Essays on Technology and Culture

On Being Nice, Part 2: What Being Nice Means

What does it mean to be nice?

It might be easier to say what being nice doesn’t mean. Being nice is not the same as being milquetoast. It doesn’t mean not having firm, honest opinions. It doesn’t mean being someone people walk all over. It also doesn’t mean the Minnesota nice of passive aggression. To me, being nice, as a virtue, is about two things: discretion and delivery. Discretion is the fine art of knowing what to say, how to say it, and when. A quick example is, say, the person next to you at work constantly playing loud, terrible music at you. It’s very easy to walk over and yell at them. It’s easy to be passive-aggressive and turn your music up, or theirs down when they go to the bathroom. As I mentioned last week, however, these aren’t likely to affect someone else’s behavior. A carefully worded, polite, friendly comment, with a proposed behavior suggestion for both of you is more likely to be effective.

Unless they’re an unrepentant jerk, but those are rarer than we imagine.

Discretion is also about where we say things. You’re polite, one hopes, to the jerk with the bad music taste in the office. At home, to your partner, you can let it spill. Every social environment has its own level of acceptable discourse about itself and its inhabitants. I’ve been in work environments where taking the piss out of your co-workers was de rigeur, and places where a misplaced word can have long-term consequences. If you’re not sure, a safe default is “If you don’t have anything nice to say, don’t say anything at all.”

This is hard stuff, especially at first. If you’re used to being brusque and callous to the point where it’s second nature, try faking it until you make it. With practice—and I do not suggest trying this without practicing first—fake niceness (without the layer of passive-aggression) is indistinguishable enough from the real thing. In any job that involves face-to-face interaction with a fickle and often rude public, dealing with a friendly face, even if it’s an act, is often enough to bring some of the rudest people to their senses. If you’ve ever been to a Disney theme park, you’ve likely seen this in action. David Foster Wallace called it the “Professional Smile,” and noted the effect not receiving it has on how you walk away from an interaction: it’s not good.
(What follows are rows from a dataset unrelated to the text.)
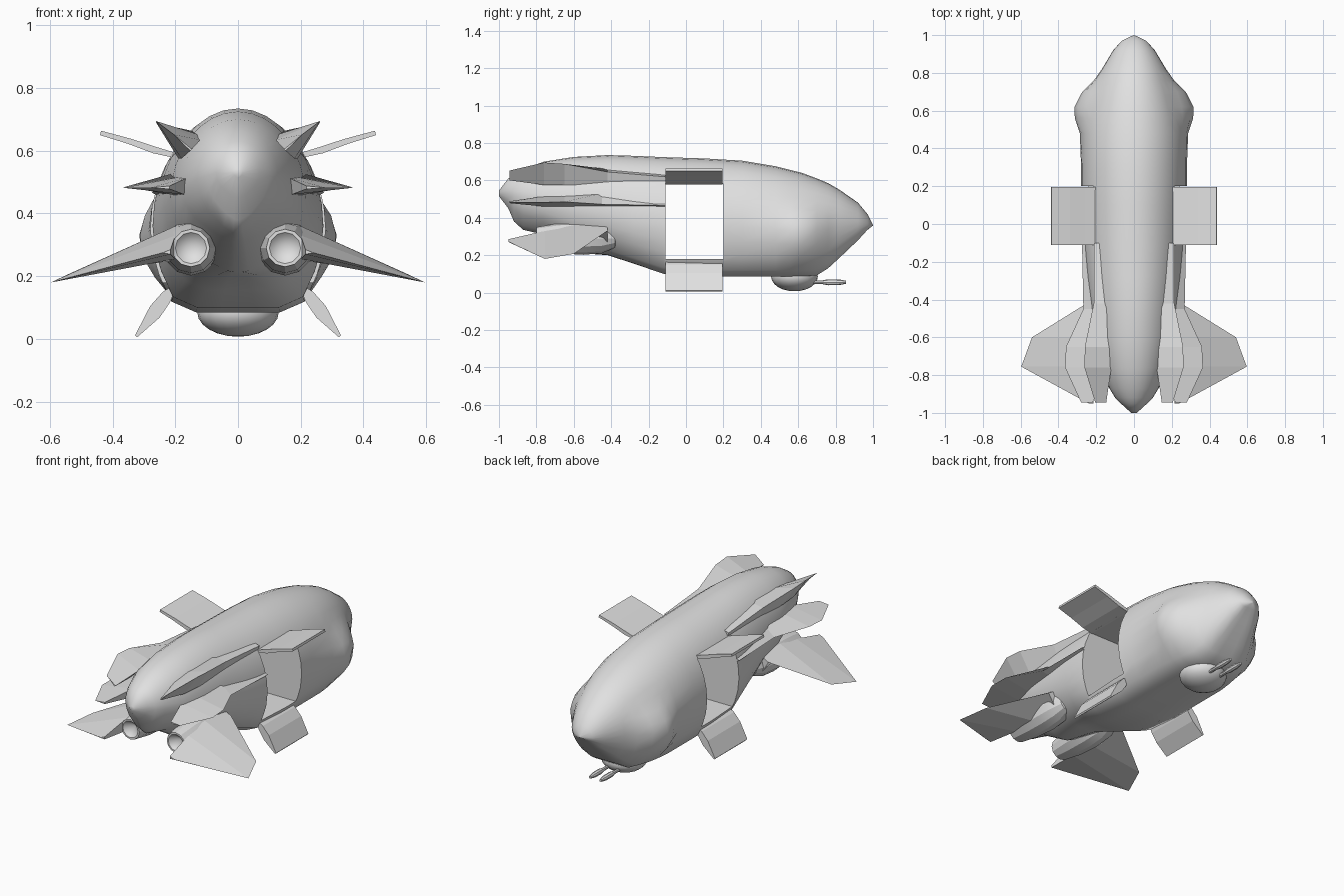
import bpy, bmesh, math

if "Cube" in bpy.data.objects:
    bpy.data.objects.remove(bpy.data.objects["Cube"])

grey = bpy.data.materials.new("hull_grey")
grey.diffuse_color = (0.75, 0.75, 0.75, 1)
grey.use_nodes = True
grey.node_tree.nodes["Principled BSDF"].inputs["Base Color"].default_value = grey.diffuse_color


def make(name, rings, caps=True, angle=0):
    """Skin a list of equal point rings into one object."""
    bm = bmesh.new()
    vs = [[bm.verts.new(p) for p in r] for r in rings]
    n = len(rings[0])
    for a, b in zip(vs, vs[1:]):
        for i in range(n):
            j = (i + 1) % n
            bm.faces.new((a[i], a[j], b[j], b[i]))
    if caps:
        bm.faces.new(vs[0])
        bm.faces.new(vs[-1])
    bmesh.ops.remove_doubles(bm, verts=bm.verts, dist=0.0005)
    bmesh.ops.recalc_face_normals(bm, faces=bm.faces)
    me = bpy.data.meshes.new(name)
    bm.to_mesh(me)
    bm.free()
    me.materials.append(grey)
    ob = bpy.data.objects.new(name, me)
    bpy.context.collection.objects.link(ob)
    if angle:
        smooth(ob, angle)
    return ob


def smooth(ob, angle):
    bpy.ops.object.select_all(action='DESELECT')
    ob.select_set(True)
    bpy.context.view_layer.objects.active = ob
    bpy.ops.object.shade_smooth_by_angle(angle=math.radians(angle))


def lathe(name, x, z, prof, n=12, angle=40):
    """Round body along y from (y, radius) pairs."""
    rings = [[(x + r * math.cos(2 * math.pi * i / n), y, z + r * math.sin(2 * math.pi * i / n))
              for i in range(n)] for y, r in prof]
    return make(name, rings, caps=False, angle=angle)


# hull stations: y, top z, widest z, bottom z, half width, cheek bulge
stations = [
    (1.0, .362, .36, .358, .002, 0), (.97, .42, .36, .335, .065, 0), (.92, .48, .36, .28, .11, 0),
    (.82, .55, .35, .185, .17, 0), (.76, .585, .34, .13, .198, .015),
    (.70, .61, .335, .092, .225, .05), (.62, .64, .33, .087, .25, .066),
    (.56, .655, .33, .086, .264, .05), (.48, .675, .34, .085, .277, .01),
    (.30, .705, .35, .085, .28, 0), (.10, .717, .35, .085, .28, 0), (-.12, .724, .36, .1, .272, 0),
    (-.28, .731, .39, .155, .255, 0), (-.42, .735, .42, .2, .235, 0), (-.60, .725, .45, .213, .215, 0),
    (-.76, .70, .48, .31, .18, 0), (-.87, .66, .51, .335, .13, 0), (-.92, .63, .52, .38, .10, 0),
    (-.95, .61, .53, .45, .07, 0), (-1.0, .545, .53, .515, .015, 0)]
# underside half sections: full body and keeled tail
belly = [(.97, .3), (.90, .55), (.76, .87), (.48, 1), (.2, 1)]
keel = [(.92, .3), (.76, .55), (.36, .87), (.12, .98), (.05, 1)]


def hull_ring(y, zt, zm, zb, w, cheek):
    half = [(w * math.sin(t * math.pi / 16), zm + (zt - zm) * math.cos(t * math.pi / 16))
            for t in range(1, 9)]
    k = min(1, max(0, (y + .65) / .5))
    for (bx, bz), (kx, kz) in zip(belly, keel):
        half.append((w * (k * bx + (1 - k) * kx), zm + (zb - zm) * (k * bz + (1 - k) * kz)))
    # cheek bulges low on both sides
    half = [(x + cheek * max(0, 1 - (abs(z - .31) / .17) ** 2), z) for x, z in half]
    return ([(0, y, zt)] + [(x, y, z) for x, z in half] + [(0, y, zb)]
            + [(-x, y, z) for x, z in reversed(half)])


hull = make("hull", [hull_ring(*s) for s in stations])

# open bay cut straight through the hull
cutter = make("bay_cutter", [[(x, y, z) for y, z in
              ((-.11, .18), (.2, .18), (.2, .58), (-.11, .58))] for x in (-.6, .6)])
cutter.hide_render = True
mod = hull.modifiers.new("bay", 'BOOLEAN')
mod.operation = 'DIFFERENCE'
mod.object = cutter
mod.solver = 'EXACT'
bpy.context.view_layer.objects.active = hull
bpy.ops.object.modifier_apply(modifier="bay")
bpy.data.objects.remove(cutter)
smooth(hull, 55)

# fins: per station y, then root above, tip, root below as (x, z)
fins = {
    "upper_fin": [(-.10, (.17, .63), (.212, .618), (.20, .58)),
                  (-.42, (.13, .66), (.213, .645), (.19, .57)),
                  (-.65, (.12, .65), (.26, .688), (.19, .575)),
                  (-.76, (.12, .635), (.262, .695), (.18, .575)),
                  (-.945, (.147, .605), (.205, .652), (.152, .60))],
    "middle_fin": [(-.11, (.25, .475), (.275, .466), (.25, .455)),
                   (-.45, (.20, .53), (.268, .472), (.20, .455)),
                   (-.65, (.17, .52), (.36, .485), (.18, .455)),
                   (-.76, (.16, .515), (.365, .482), (.17, .46)),
                   (-.945, (.218, .488), (.28, .482), (.218, .478))],
    "lower_wing": [(-.42, (.20, .36), (.25, .33), (.20, .25)),
                   (-.60, (.20, .36), (.54, .207), (.20, .25)),
                   (-.755, (.20, .33), (.597, .18), (.20, .255)),
                   (-.95, (.215, .285), (.24, .275), (.215, .27))]}
# bay doors: outline as (x, z)
doors = {
    "upper_door": [(.205, .578), (.27, .592), (.35, .622), (.44, .650),
                   (.437, .664), (.34, .638), (.26, .612), (.205, .595)],
    "lower_door": [(.20, .175), (.24, .15), (.28, .105), (.328, .012),
                   (.322, .005), (.25, .068), (.218, .115), (.195, .165)]}

for s, side in ((1, "right"), (-1, "left")):
    for name, data in fins.items():
        make(f"{side}_{name}", [[(s * x, y, z) for x, z in pts] for y, *pts in data])
    for name, pts in doors.items():
        make(f"{side}_{name}", [[(s * x, y, z) for x, z in pts] for y in (-.11, .195)])
    # engine with a recessed nozzle
    lathe(f"{side}_engine", s * .15, .29,
          [(-.36, 0), (-.38, .05), (-.45, .08), (-.55, .088), (-.68, .08), (-.80, .06),
           (-.80, .05), (-.75, 0)], angle=25)
    # gun barrel
    lathe(f"{side}_gun", s * .035, .055,
          [(.64, 0), (.64, .01), (.73, .01), (.76, .016), (.82, .015), (.855, .008), (.855, 0)], 8)

# belly turret
bpy.ops.mesh.primitive_uv_sphere_add(segments=20, ring_count=12, location=(0, .58, .085))
turret = bpy.context.object
turret.name = "belly_turret"
turret.scale = (.13, .125, .078)
bpy.ops.object.transform_apply(location=False, rotation=False, scale=True)
turret.data.materials.append(grey)
smooth(turret, 40)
Don’t expect to change the way you think of people, and certainly not overnight. What is more important is how you act with people. Given enough time, it’s possible that you will become sincere and nice in how you deal with people. Maybe. Once it feels real to you, as long as there’s no nagging guilt that inevitably comes with a bad interaction, and as long as the person you’re dealing with walks away with a positive impression, you’re doing the right thing. Like so much, this all comes down to mindfulness. Taking a step back from your actions and being aware of the choices you make in interacting with others goes a long way to ensuring you come off as nice. There are enough proverbs about the utility of holding ones tongue that it’s pointless to repeat them here. Remember: you do have a choice about what to say and how to say it. Take time and aim. When you shoot your mouth off from the hip, as it were, you risk missing, and you risk hurting yourself and others. This isn’t cheap, liberal arts relativism. It’s dealing with people.

And, hey, I’m not perfect. Nor do I aspire to be. However, the day will come, sooner than later, when a perfect confluence of events will tax my patience to the limit. My alarm clock won’t go off. The subway will break down, making me late for work. I won’t have had my morning coffee. I’ll find out I had an appointment I forgot about. The cashier won’t give me my change when I got lunch. It rained and I forgot an umbrella. Then, someone will say something to push me over the edge. How one deals with that is the ultimate test of how well you can maintain your niceness.

There’s a time and place to say your piece, and a time and a place to shut your mouth. Generally, unsolicited comments don’t go over well with the recipient, whether you deliver it in a friendly manner, or a sotto voiced rejoinder after an encounter. In cases like these, it’s best to learn to let it go, and not let these things get to you. After all, “what do you care?” In those cases where someone sincerely wants an opinion, don’t be cruel. Be honest, be frank, and be sincere, but by no means be cruel. Everybody has a reason why they do what they do. That doesn’t mean you understand it. It also doesn’t mean they understand it. When dealing with other people, unless you’re Charles Xavier, you don’t have the ability to control how they think or act. You can encourage and suggest, but the way you do it will have a huge impact on how well it goes over. And there are no guarantees.

This is hard. It’s hard to balance being nice with being honest, and being strong. It’s hard to bite your tongue when someone’s goading you, directly or indirectly. It’s very hard to get that angry, threatened part of your brain to stand down. Hard, however, is not the same as impossible. It all comes back to mindfulness. Slow down, step back, think before you speak, or type, or click “Submit” and see if this is going to actually help matters. And, of course, in the event you do blow it and wreck someone’s mood, step on someone’s toes, and make the situation worse, rather than feed the cycle, apologize and move on. Or, just move on, if you have to. I think, however, the results of being nice pay off in the long run, far better than the initial pleasures of snark. Try it for yourself, and see.